William Carlos Williams, ‘The Red Wheelbarrow’. This is one of Williams’s best-known poems, and has been interpreted as the epitome of Imagist practice. It first appeared in Williams’s 1923 volume Spring and All, a book which combined free verse with pieces written in prose. Why does ‘so much’ depend upon such a minor thing as the red wheelbarrow? One answer is to interpret that red wheelbarrow as a metonym for something greater, as a specific example of a general phenomenon or idea. The red wheelbarrow being ‘glazed’ by the rainwater captures the wheelbarrow in a brief, transient moment after the rainfall, when the rainwater has made the red wheelbarrow shine in the sunlight. This moment will pass, as soon as the rain evaporates and the wheelbarrow is dry again. We might say, then, that Williams is declaring – in typically concrete, Imagist terms – that much depends on these fleeting moments, on capturing moments of beauty which may seem ordinary or mundane (wheelbarrow, chickens). It is important that we observe and perceive such small, everyday details, and recognise the poetic beauty in them.

E. E. Cummings, ‘l(a’. Although it’s nine lines long, this ingenious little poem only contains four words, which are arranged so that ‘a leaf falls’ appears parenthetically within the word ‘loneliness’. The shortest American poem on this list, but a classic one.

Samuel Menashe, ‘Curriculum Vitae’. Menashe (1925-2011) isn’t exactly a famous American poet, although he earned the praise of a number of high-profile poets and critics including Stephen Spender, who said his poetry was written in ‘language intense and clear as diamonds’. In 2005 his New and Selected Poems attracted some new, late, attention to his work. Menashe wrote very short poems – many of them comprising only a dozen words or so – about Sylvia Plathsimple and universal themes and ideas. ‘Curriculum Vitae’ is a representative work: although split into two parts, it runs to only 14 lines in total, condensing the run of life to just 59 words.

A. R. Ammons, ‘Their Sex Life’. At just two lines and six words, this poem is the briefest on this list, and might almost be described as a one-liner, since it works much like a joke. (Of course, as it’s a couplet – describing a coupling or rather series of couplings – it would have to be a two-liner.) Ammons (1926-2001) twice won the National Book Award in 1973 and 1993.

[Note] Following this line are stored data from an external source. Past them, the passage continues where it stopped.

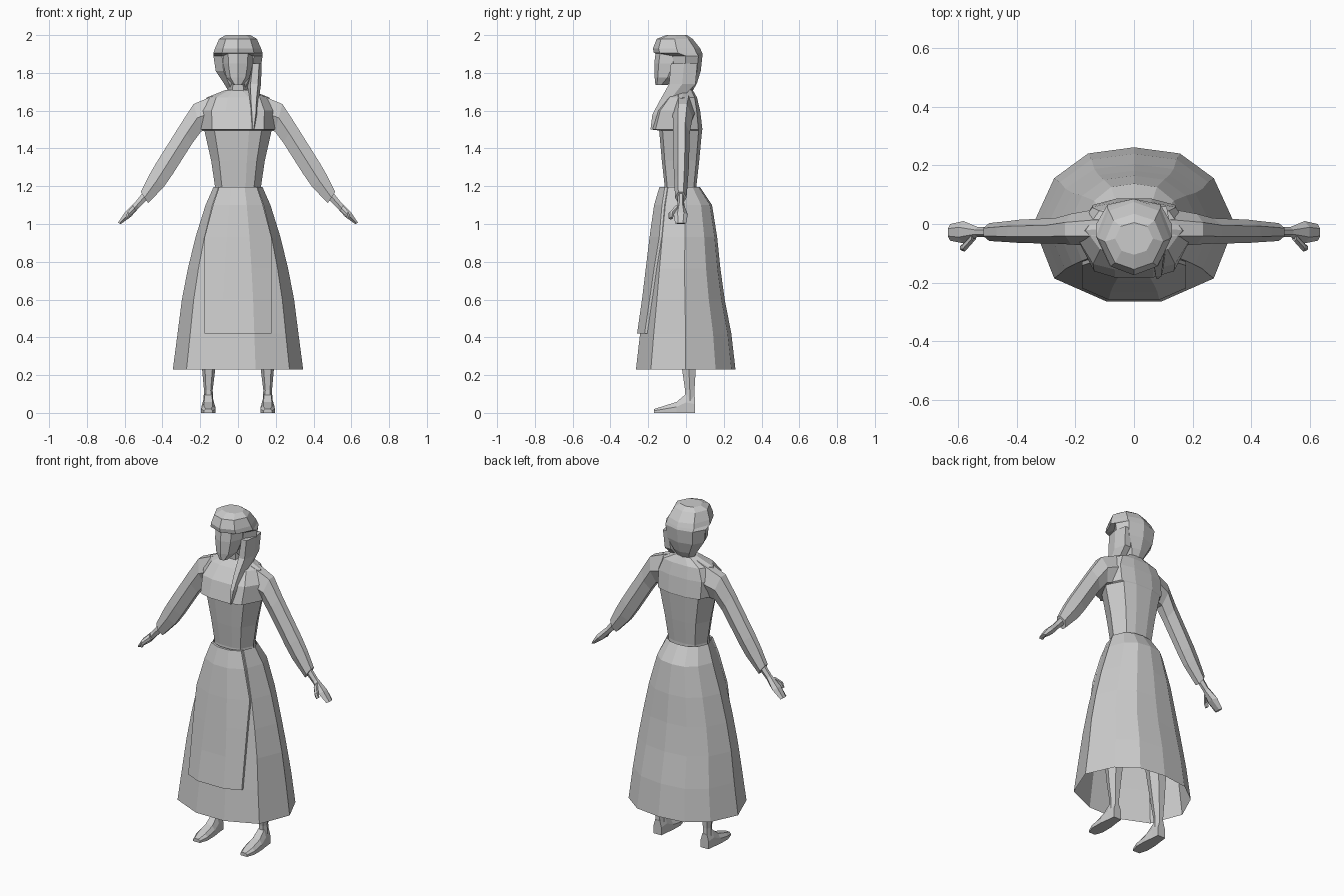
import bpy, bmesh
from mathutils import Vector

cloth = bpy.data.materials.new("plain_grey")
cloth.diffuse_color = (0.6, 0.6, 0.6, 1)


def loft(name, rings, caps=True):
    """Skin a list of equally sized rings, optionally closing both ends."""
    bm = bmesh.new()
    rows = [[bm.verts.new(p) for p in r] for r in rings]
    n = len(rows[0])
    for a, b in zip(rows, rows[1:]):
        for i in range(n):
            j = (i + 1) % n
            bm.faces.new((a[i], a[j], b[j], b[i]))
    if caps:
        bm.faces.new(rows[0][::-1])
        bm.faces.new(rows[-1])
    bmesh.ops.recalc_face_normals(bm, faces=bm.faces)
    me = bpy.data.meshes.new(name)
    bm.to_mesh(me)
    bm.free()
    me.materials.append(cloth)
    ob = bpy.data.objects.new(name, me)
    bpy.context.collection.objects.link(ob)
    return ob


def mirrored(half):
    """Full outline from its +x half, listed front to back."""
    return half + [(-u, v) for u, v in reversed(half) if u > 0]


def level(shape, z, hx, yf, yb, cx=0):
    return [(cx + hx * u, yf + (yb - yf) * v, z) for u, v in shape]


def stack(name, shape, levels, caps=True):
    return loft(name, [level(shape, *l) for l in levels], caps)


# Unit outlines: u is -1..1 across, v is 0 at the front and 1 at the back
SKIRT = mirrored([(.27, 0), (.79, .15), (1, .5), (.79, .8), (.455, .96), (0, 1)])
BODY = mirrored([(.33, 0), (.7, .08), (1, .5), (.72, .92), (.3, 1)])
HEAD = mirrored([(0, 0), (.65, .12), (1, .5), (.7, .88), (0, 1)])
LIMB = mirrored([(.55, 0), (1, .5), (.55, 1)])

# Skirt, open at the hem
skirt = [(.23, .345, -.265, .262), (.42, .32, -.243, .24), (.6, .297, -.217, .205),
         (.765, .265, -.197, .182), (.93, .225, -.177, .165), (1.1, .172, -.153, .138),
         (1.195, .13, -.125, .075)]
stack("skirt", SKIRT, skirt, caps=False)

# Apron, a thin panel following the front of the skirt
widths = [.178, .178, .178, .177, .132, .1]
rows = []
for (z, hx, yf, yb), w in zip(skirt[1:], widths):
    x1, x2 = hx * .27, hx * .79
    t = min(1, (w - x1) / (x2 - x1))
    ys = yf + (yb - yf) * .15 * t
    line = [(-w, ys), (-x1, yf), (x1, yf), (w, ys)]
    rows.append([(x, y - .016, z) for x, y in line]
                + [(x, y - .002, z) for x, y in reversed(line)])
loft("apron", rows)

# Bodice with a fuller top ending in an overhanging edge
stack("bodice", BODY, [
    (1.16, .125, -.115, .055), (1.2, .122, -.113, .055), (1.335, .142, -.128, .07),
    (1.495, .178, -.142, .085), (1.5, .195, -.183, .087), (1.6, .2, -.155, .075),
    (1.67, .165, -.1, .058), (1.71, .065, -.06, .035)])

# Neck, face and hair
stack("neck", LIMB, [(1.67, .052, -.062, .035), (1.83, .048, -.07, .03)])
stack("face", HEAD, [
    (1.735, .025, -.162, -.1), (1.775, .062, -.166, -.03), (1.85, .079, -.168, .03),
    (1.93, .08, -.158, .04)])
stack("hair", HEAD, [
    (2.0, .065, -.105, .005), (1.98, .1, -.155, .035), (1.93, .122, -.175, .075),
    (1.905, .13, -.17, .086), (1.89, .13, -.09, .087), (1.81, .118, -.085, .078),
    (1.745, .075, -.065, .058), (1.695, .045, -.03, .03)])

# Side ponytail falling over one shoulder to the chest
stack("ponytail", LIMB, [
    (1.85, .03, -.08, .06, .095), (1.74, .036, -.09, .05, .086),
    (1.66, .027, -.135, -.03, .083), (1.58, .018, -.178, -.11, .084),
    (1.5, .005, -.188, -.175, .08)])


# Arm sections: top x, top z, bottom x, bottom z, front y, back y
HEX = [(0, .28), (0, .72), (.5, 1), (1, .72), (1, .28), (.5, 0)]


def limb(name, sections, s):
    rings = []
    for tx, tz, bx, bz, yf, yb in sections:
        rings.append([(s * (tx + (bx - tx) * a), yf + (yb - yf) * b, tz + (bz - tz) * a)
                      for a, b in HEX])
    loft(name, rings)


SLEEVE = [(.06, 1.705, .12, 1.52, -.075, .045), (.14, 1.675, .15, 1.5, -.075, .048),
          (.235, 1.635, .195, 1.49, -.07, .035), (.3, 1.535, .24, 1.43, -.067, .02),
          (.432, 1.325, .345, 1.265, -.065, .015), (.47, 1.26, .39, 1.2, -.062, .01),
          (.515, 1.17, .475, 1.11, -.058, .003)]
HAND = [(.505, 1.165, .485, 1.125, -.045, -.01), (.545, 1.115, .525, 1.085, -.045, -.01),
        (.6, 1.06, .565, 1.04, -.066, .01), (.636, 1.006, .62, 1.0, -.057, .0)]
THUMB = [(.555, 1.1, .54, 1.07, -.06, -.03), (.585, 1.065, .57, 1.045, -.094, -.062),
         (.595, 1.035, .58, 1.025, -.092, -.07)]

# Foot sections from heel to toe: y, half width, height
FOOT = [(.047, .026, .085), (.0, .03, .1), (-.05, .037, .058), (-.12, .038, .036),
        (-.17, .022, .02)]

for s, side in ((1, "left"), (-1, "right")):
    limb(side + "_sleeve", SLEEVE, s)
    limb(side + "_hand", HAND, s)
    limb(side + "_thumb", THUMB, s)
    stack(side + "_leg", LIMB, [
        (.06, .026, -.005, .046, s * .157), (.12, .023, -.005, .045, s * .157),
        (.24, .036, -.022, .052, s * .155), (.4, .05, -.04, .062, s * .15),
        (.6, .052, -.06, .05, s * .135), (1.0, .08, -.09, .07, s * .085)])
    loft(side + "_foot", [[(s * .157 - w, y, 0), (s * .157 + w, y, 0),
                           (s * .157 + w, y, h * .55), (s * .157 + w * .6, y, h),
                           (s * .157 - w * .6, y, h), (s * .157 - w, y, h * .55)]
                          for y, w, h in FOOT])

Sylvia Plath, ‘Poppies in October’. Many of Sylvia Plath’s most famous poems are longer than 14 lines, but ‘Poppies in October’ comes in under this upper limit. Although this poem gives a nod to Plath’s own suicide attempts (the last of which, of course, tragically, was successful) in its reference to a woman in an ambulance whose heart is likened to the flowering poppies, it is, first and foremost, a poem in celebration of the bright red flowers.

That concludes our selection of classic short American poems. Which brief masterpieces would you add to our list? Continue your American odyssey with Andrew Dix’s pick of ten interesting film adaptations of American novels and discover more classic American poetry with these classic Walt Whitman poems our analysis of Wallace Stevens’ ‘The Emperor of Ice-Cream’. See our pick of the best poetry anthologies here.

The author of this article, Dr Oliver Tearle, is a literary critic and lecturer in English at Loughborough University. He is the author of, among others, The Secret Library: A Book-Lovers’ Journey Through Curiosities of History and The Great War, The Waste Land and the Modernist Long Poem.

Image (top): Walt Whitman by G. Frank E. Pearsall in 1872, Wikimedia Commons. Image (bottom): Sylvia Plath by raschiabarile, via deviantart.

5 Comments

  1. Thank you for the suggestions.

  2. I would add:
    Wallace Stevens ~ ‘Of Mere Being’
    and
    Sherman Alexie ~ ‘Indian Boy Love Song (#1)’

  3. Excellent choices. I’ve always been a huge fan of Sylvia Plath, somehow, understanding her tormented soul.

  4. Loved them and your explanations. I look at my old hands now withered and veined and sometimes wonder if they are mine. Hands do everything , palmists even think they can read them.